Over the final days of the campaign, CJR is publishing a series of pieces under the headline “Ask Obama This” and “Ask Romney This,” suggesting themes and questions that reporters and pundits can consider posing to the presidential candidates. This installment focuses on questions that could (and should) be asked of both candidates, but that seems particularly pressing for the incumbent.
Criminal justice reform may top the list of third-rail political issues to be strictly avoided on the campaign trail. And, perhaps as expected, it didn’t rear its head at any of the presidential debates.
Politicians from both major parties tend to shy away from crime, unless it’s to promise to throw criminals under the jail.This can always change, though, and it’s worth noting that violent crime rose 18 percent last year, according to a new report from the US Bureau of Justice Statistics, the first rise in two decades.
One of the most devastating debate moments in the history of televised debates came in 1988, when Bernard Shaw of CNN, the moderator, asked Michael Dukakis, the Democratic nominee, “Governor, if Kitty Dukakis [the Governor’s wife] were raped and murdered, would you favor an irrevocable death penalty for the killer?” Dukakis said, “No, I don’t, and I think you know that I’ve opposed the death penalty during all of my life.” The passionless answer may have been consistent with his policies, but many voters saw Dukakis as unfeeling.
Flash forward nearly a quarter of a century, and a different calculus is at hand. As the Willie Horton ads from that 1988 Dukakis/George H.W. Bush race made plain, the image of the black male as predator evokes deep fears in sections of the electorate and the society. This can be true even when the overall facts don’t support the logic of those fears.
For example, a 2011 compilation of essays and studies by the Aspen Institute (Race, Crime, and Punishment: Breaking the Connection in America) showed the ways in which African-Americans and Latinos are disproportionately monitored, arrested, and incarcerated compared to whites who commit the same crimes. The federal US Sentencing Commission, for another, finds that black drug criminals receive 10 percent more time than whites who commit the same crimes.
So how do such fears play out in policy debates when the sitting president is black? Imagine this for a second. President Barack Obama—a black biracial man—steps out in the final days of the campaign and says that he will push a major initiative to create a prison-to-education-to-work program.
OK, it is a stretch. The political calculus could be devastating, given that race regularly re-emerges (note the recent “gotcha” video, Obama discussing his former pastor, which recently made air in Fox News circles, though it was from 2007).

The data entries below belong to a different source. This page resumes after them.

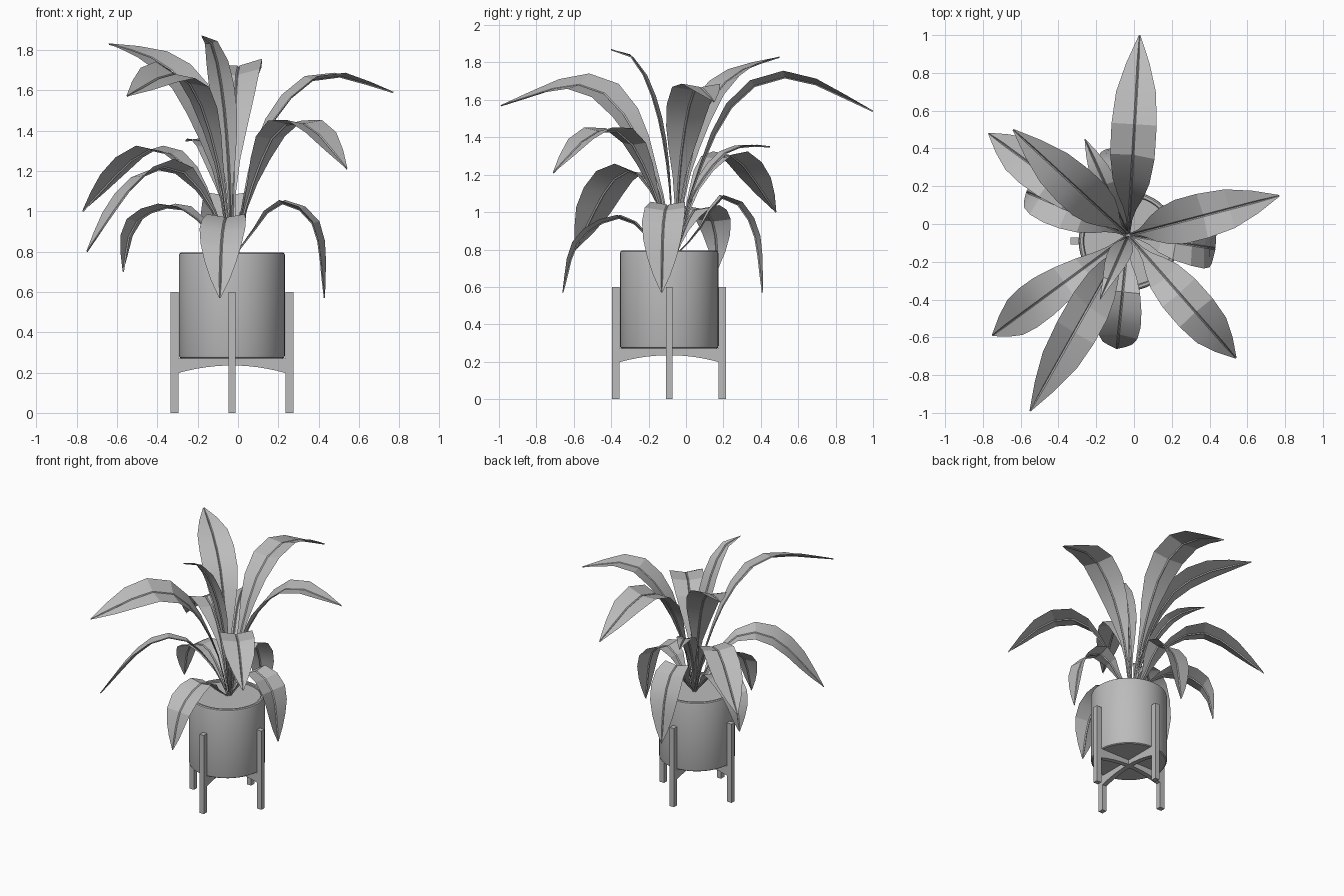
import bpy, bmesh, math
from mathutils import Vector, Quaternion

cube = bpy.data.objects.get("Cube")
if cube:
    bpy.data.objects.remove(cube, do_unlink=True)

CENTRE = Vector((-0.03, -0.09, 0))      # pot axis
ROOT = Vector((-0.03, -0.06, 0.77))     # where the leaves spring from

grey = bpy.data.materials.new("plain grey")
grey.use_nodes = True
colour = (0.5, 0.5, 0.5, 1)
grey.diffuse_color = colour
grey.node_tree.nodes["Principled BSDF"].inputs["Base Color"].default_value = colour


def finish(bm, name, angle=30):
    """Turn a bmesh into a shaded, coloured object."""
    mesh = bpy.data.meshes.new(name)
    bm.to_mesh(mesh)
    bm.free()
    mesh.materials.append(grey)
    obj = bpy.data.objects.new(name, mesh)
    bpy.context.collection.objects.link(obj)
    bpy.ops.object.select_all(action='DESELECT')
    obj.select_set(True)
    bpy.context.view_layer.objects.active = obj
    bpy.ops.object.shade_smooth_by_angle(angle=math.radians(angle))
    return obj


def lathe(name, profile, steps=48):
    """Spin a radius/height profile about the pot axis."""
    bm = bmesh.new()
    verts = [bm.verts.new(CENTRE + Vector((r, 0, z))) for r, z in profile]
    edges = [bm.edges.new(pair) for pair in zip(verts, verts[1:])]
    bmesh.ops.spin(bm, geom=verts + edges, cent=CENTRE, axis=(0, 0, 1),
                   angle=math.tau, steps=steps, use_merge=True)
    bmesh.ops.remove_doubles(bm, verts=bm.verts, dist=0.0005)
    bmesh.ops.recalc_face_normals(bm, faces=bm.faces)
    return finish(bm, name)


# Pot with a rounded lip, and the soil inside
lathe("pot", [(0, 0.27), (0.253, 0.27), (0.26, 0.275), (0.263, 0.285),
              (0.263, 0.78), (0.26, 0.79), (0.253, 0.795),
              (0.24, 0.795), (0.235, 0.79), (0.235, 0.74)])
lathe("soil", [(0, 0.778), (0.235, 0.778)])


# Stand: four square legs
def leg(name, angle):
    bm = bmesh.new()
    bmesh.ops.create_cube(bm, size=1)
    bmesh.ops.scale(bm, vec=(0.04, 0.036, 0.6), verts=bm.verts)
    obj = finish(bm, name)
    obj.location = CENTRE + Vector((0.285 * math.cos(angle), 0.285 * math.sin(angle), 0.3))
    obj.rotation_euler.z = angle


for i, side in enumerate(("left", "back", "right", "front")):
    leg(side + "_leg", i * math.pi / 2)


# Stand: two crossed bars with an arched underside
def cross_bar(name, angle):
    bm = bmesh.new()
    half, count = 0.265, 12
    xs = [half * (2 * i / count - 1) for i in range(count + 1)]
    outline = [(x, 0.235 - 0.037 * (x / half) ** 2) for x in xs]
    outline += [(half, 0.27), (-half, 0.27)]
    face = bm.faces.new([bm.verts.new((x, -0.018, z)) for x, z in outline])
    out = bmesh.ops.extrude_face_region(bm, geom=[face])
    moved = [g for g in out["geom"] if isinstance(g, bmesh.types.BMVert)]
    bmesh.ops.translate(bm, verts=moved, vec=(0, 0.036, 0))
    bmesh.ops.recalc_face_normals(bm, faces=bm.faces)
    obj = finish(bm, name)
    obj.location = CENTRE
    obj.rotation_euler.z = angle


cross_bar("cross_bar_wide", 0)
cross_bar("cross_bar_deep", math.pi / 2)


# Leaves
BLADE = [(0, 0.07), (0.25, 0.15), (0.42, 0.6), (0.55, 0.92), (0.67, 1),
         (0.8, 0.85), (0.92, 0.43), (1, 0.03)]


def blade_width(t):
    for (a, wa), (b, wb) in zip(BLADE, BLADE[1:]):
        if t <= b:
            return wa + (wb - wa) * (t - a) / (b - a)
    return BLADE[-1][1]


def smooth_path(points, per=8):
    """Catmull-Rom curve through the points."""
    ext = [2 * points[0] - points[1]] + points + [2 * points[-1] - points[-2]]
    path = []
    for a, b, c, d in zip(ext, ext[1:], ext[2:], ext[3:]):
        for k in range(per):
            t = k / per
            path.append(0.5 * (2 * b + (c - a) * t + (2 * a - 5 * b + 4 * c - d) * t ** 2
                               + (3 * b - a - 3 * c + d) * t ** 3))
    return path + [points[-1]]


def resample(path, count):
    """Evenly spaced points along a path."""
    dist = [0]
    for a, b in zip(path, path[1:]):
        dist.append(dist[-1] + (b - a).length)
    result, j = [], 0
    for i in range(count + 1):
        want = dist[-1] * i / count
        while j < len(path) - 2 and dist[j + 1] < want:
            j += 1
        result.append(path[j].lerp(path[j + 1], (want - dist[j]) / (dist[j + 1] - dist[j])))
    return result


def leaf(name, tip, bends, roll, width, early, rows=10):
    """Folded blade; bends are (share of reach, height) pairs, roll lifts its left edge."""
    flat = Vector((ROOT.x, ROOT.y, 0))
    reach = Vector((tip[0], tip[1], 0)) - flat
    level = Vector((0, 0, 1)).cross(reach).normalized()
    ctrl = [flat + reach * f + Vector((0, 0, z))
            for f, z in [(0.01, ROOT.z), *bends, (1, tip[2])]]
    path = resample(smooth_path(ctrl), rows)
    bm = bmesh.new()
    previous = None
    for i, p in enumerate(path):
        along = (path[min(i + 1, rows)] - path[max(i - 1, 0)]).normalized()
        side = Quaternion(along, math.radians(roll)) @ level
        up = along.cross(side)
        half = width / 2 * blade_width((i / rows) ** early)
        rib = min(0.006, half * 0.4)
        row = [bm.verts.new(p + side * s + up * h) for s, h in
               ((-half, half * 0.18), (-rib, 0.002), (0, -0.005),
                (rib, 0.002), (half, half * 0.18))]
        if previous:
            for k in range(4):
                bm.faces.new((previous[k], previous[k + 1], row[k + 1], row[k]))
        previous = row
    finish(bm, name, 20)


# Each kind: width, how early the blade widens, then tip, bends and roll per leaf
LEAVES = {
    "high_leaf": (0.25, 1, [
        ((-0.64, 0.5, 1.83), ((0.12, 1.2), (0.33, 1.58), (0.62, 1.75)), -8),
        ((0.03, 1, 1.54), ((0.1, 1.15), (0.3, 1.58), (0.58, 1.72)), -7),
        ((0.77, 0.15, 1.59), ((0.12, 1.2), (0.31, 1.51), (0.58, 1.67)), 0),
        ((-0.55, -0.99, 1.57), ((0.1, 1.15), (0.3, 1.53), (0.55, 1.68)), -20)]),
    "middle_leaf": (0.24, 1, [
        ((0.54, -0.71, 1.21), ((0.18, 1.13), (0.4, 1.4), (0.67, 1.42)), 0),
        ((-0.75, -0.59, 0.8), ((0.15, 1.03), (0.38, 1.21), (0.65, 1.15)), 15),
        ((-0.77, 0.48, 1), ((0.2, 1.12), (0.43, 1.29), (0.64, 1.27)), 0)]),
    "slim_leaf": (0.13, 1, [
        ((-0.18, -0.4, 1.87), ((0.1, 1.2), (0.3, 1.56), (0.62, 1.81)), 15),
        ((-0.26, 0.45, 1.35), ((0.15, 1.05), (0.45, 1.28), (0.7, 1.35)), 0)]),
    "drooping_leaf": (0.23, 0.75, [
        ((-0.57, 0.17, 0.7), ((0.32, 0.96), (0.57, 1.02), (0.9, 0.93)), 0),
        ((0.43, -0.13, 0.57), ((0.28, 0.93), (0.52, 1.04), (0.88, 0.93)), 0),
        ((-0.09, -0.66, 0.57), ((0.2, 0.85), (0.48, 0.97), (0.85, 0.85)), 0),
        ((-0.08, 0.41, 0.57), ((0.25, 0.89), (0.56, 1.08), (0.88, 0.92)), 0)]),
}
for kind, (width, early, members) in LEAVES.items():
    for n, (tip, bends, roll) in enumerate(members, 1):
        leaf(f"{kind}_{n}", tip, bends, roll, width, early)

Still, there are certainly many criminal justice problems to address, and they affect budgets, communities, and thousands of American families. Incarceration in America costs tens of billions of dollars each year—in 2008, $52 billion for state incarcerations alone. And when all those prisoners get out, as most of them do, what do we get?
Rehabilitation programs have often lost ground to work programs run by or with private companies. American prisoners run telephone banks and make bluejeans, but a smaller percentage than in the past are enrolled in higher education; and the educational level of prisoners remains deficient compared to their generational cohorts not incarcerated. A 2003 Justice Policy Institute study found: “In 1991, 57 percent of State prisoners reported participating in education programs.” At that time, the prison population was approximately 792,535.
By 1997, the number of prisoners who reported participating in correction education programs dropped to 52 percent while the prison population had grown to 1,176,564.” The 1994 Violent Crime Control and Law Enforcement Act eliminated the ability of prisoners to access Pell Grants, and diminished the rates of prisoners attaining higher education.
Journalists and pundits ought to pose tough questions for the president about criminal justice policy, no matter what the fallout. Here are a few lines of questioning that local and national reporters might pursue:
Incarceration and sentencing disparities: